With the coming of Ember-CLI, I would recommend you use it, rather than rolling your own solution with Grunt or Gulp like you would need to with this guide.

Writing a basic Ember.js application is simple… After you spend 2 weeks memorizing all the naming conventions. After banging my head against a wall seemingly forever, I’ve finally gotten over the initial hump. I know there are hundreds of Ember tutorials on the internet, but I’d like to take my shot at it, if only for myself. So,

Step 1:

Make sure you include jQuery, Handlebars, and Ember

Easy enough,

Step 2:

In an app.js file, create the app like so.

App = Ember.Application.create({})

“App” can obviously be anything you want, but it’s what Ember will use to reference your application from here on out, so choose wisely.

Step 3:

Next we have to create our router, one of the major benefits to Ember is the router, using this we are able to maintain state easily. Making one is simple enough, but it’s where the naming conventions start to get confusing.


That’s it, I’m going to make a simple route called “index”


Now we have a route at www.example.com/#/index, but we’re missing a template to render it!

Step 4:

We need somewhere to render our index route, for this we’ll need a html file. In the file we’ll make a handlebars script and give it a “data-template-name” this tells Ember wich route to render to this template.

<script type="text/x-handlebars" data-template-name="index">

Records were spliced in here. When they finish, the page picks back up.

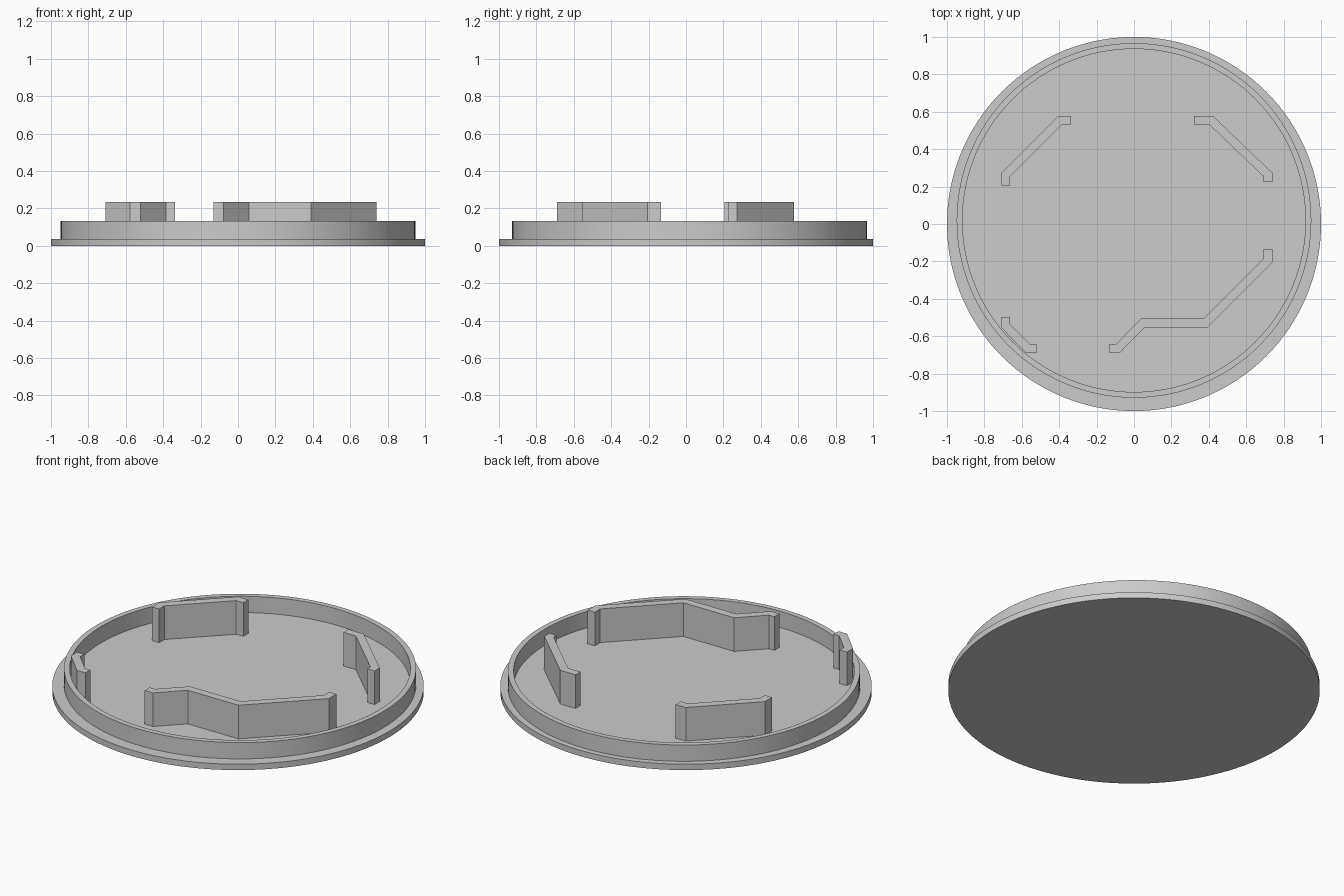
import bpy, bmesh
from mathutils import Vector

SEGMENTS = 128
BASE_TOP, RIM_TOP, RIB_TOP = 0.035, 0.132, 0.235
SINK = 0.005          # overlap of raised parts into the base
RIB_WIDTH = 0.047

cube = bpy.data.objects.get("Cube")
if cube:
    bpy.data.objects.remove(cube, do_unlink=True)

grey = bpy.data.materials.new("light_grey_plastic")
grey.use_nodes = True
colour = (0.6, 0.6, 0.6, 1)
grey.diffuse_color = colour
grey.node_tree.nodes["Principled BSDF"].inputs["Base Color"].default_value = colour


def finish(bm, name, smooth=False):
    bmesh.ops.recalc_face_normals(bm, faces=bm.faces)
    mesh = bpy.data.meshes.new(name)
    bm.to_mesh(mesh)
    bm.free()
    mesh.materials.append(grey)
    obj = bpy.data.objects.new(name, mesh)
    bpy.context.collection.objects.link(obj)
    if smooth:
        bpy.ops.object.select_all(action="DESELECT")
        obj.select_set(True)
        bpy.context.view_layer.objects.active = obj
        bpy.ops.object.shade_smooth_by_angle()
    return obj


def lathe(name, profile, closed):
    """Spin a (radius, z) profile around the vertical axis."""
    bm = bmesh.new()
    verts = [bm.verts.new((r, 0, z)) for r, z in profile]
    edges = [bm.edges.new(pair) for pair in zip(verts, verts[1:])]
    if closed:
        edges.append(bm.edges.new((verts[-1], verts[0])))
    bmesh.ops.spin(bm, geom=verts + edges, cent=(0, 0, 0), axis=(0, 0, 1),
                   angle=6.283185307, steps=SEGMENTS)
    bmesh.ops.remove_doubles(bm, verts=bm.verts, dist=0.0005)
    return finish(bm, name, smooth=True)


def rib(name, path):
    """Upright wall of constant width following a path, with mitred corners."""
    pts = [Vector(p) for p in path]
    dirs = [(b - a).normalized() for a, b in zip(pts, pts[1:])]
    left, right = [], []
    for i, p in enumerate(pts):
        before, after = dirs[max(i - 1, 0)], dirs[min(i, len(dirs) - 1)]
        tangent = (before + after).normalized()
        normal = Vector((-tangent.y, tangent.x))
        offset = normal * (RIB_WIDTH / 2 / tangent.dot(after))
        left.append(p + offset)
        right.append(p - offset)
    bm = bmesh.new()
    bottom = BASE_TOP - SINK
    face = bm.faces.new([bm.verts.new((p.x, p.y, bottom))
                         for p in left + right[::-1]])
    top = bmesh.ops.extrude_face_region(bm, geom=[face])["geom"]
    bmesh.ops.translate(bm, vec=(0, 0, RIB_TOP - bottom),
                        verts=[v for v in top if isinstance(v, bmesh.types.BMVert)])
    return finish(bm, name)


# Flat round base
lathe("base_disc", [(0, 0), (1, 0), (1, BASE_TOP), (0, BASE_TOP)], False)

# Raised rim, set slightly towards the back
rim = lathe("raised_rim", [(0.948, BASE_TOP - SINK), (0.948, RIM_TOP),
                           (0.917, RIM_TOP), (0.917, BASE_TOP - SINK)], True)
rim.location.y = 0.019

# Locating ribs standing on the base
rib("back_right_rib", [(-.337, .555), (-.394, .555), (-.686, .264), (-.686, .206)])
rib("back_left_rib", [(.321, .555), (.412, .555), (.717, .263), (.717, .225)])
rib("front_right_rib", [(-.686, -.497), (-.686, -.545), (-.567, -.665), (-.521, -.665)])
rib("front_left_rib", [(.717, -.134), (.717, -.195), (.381, -.53),
                       (.048, -.53), (-.086, -.665), (-.131, -.665)])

That’s all it takes! You have an Ember application. Not an exciting one, but we’ll get there.

Step 5:

I’d like to show how nesting routes works, so I’m going to change our “index” route to “parent” and nest a “child” route right below it.

this.resource('parent', function(){

This will change our url to be www.example.com/#/parent for the “parent” route and www.example.com/#/parent/child for the “child” route.

Step 6:

We probably want our routes to actually show something, rather than just blank pages. This is extremely easy, simply return an array from our model like so:

App.ChildRoute = Ember.Route.extend({
model: function() {
return ['jquery', 'handlebars', 'ember']

Notice that while in the router child is lowercase, in our route we capitalize it and smash it next to Route, this is how ember knows which route you want to make a model for. Our model is returning the requirements for Ember, but we need to show them on our child route template, we’re going to loop over the array and show it in a list format.

<script type="text/x-handlebars" data-template-name="child">



With that we’ve got our app returning our dependencies. Lastly, we need to link to the child route from our parent route. This is fairly simple, all we have to do is pass the name of our route to a handlebars link-to.

Step 7:

<script type="text/x-handlebars" data-template-name="parent">
{{#link-to 'child'}}Show Ember requirements{{/link-to}}

Our Ember application is now complete. This obviously is a simple example, there are many things I haven’t touched on at all, but this is enough to get anyone started.

Now go out there and do something amazing.

You can find a working example of this code in this JSbin.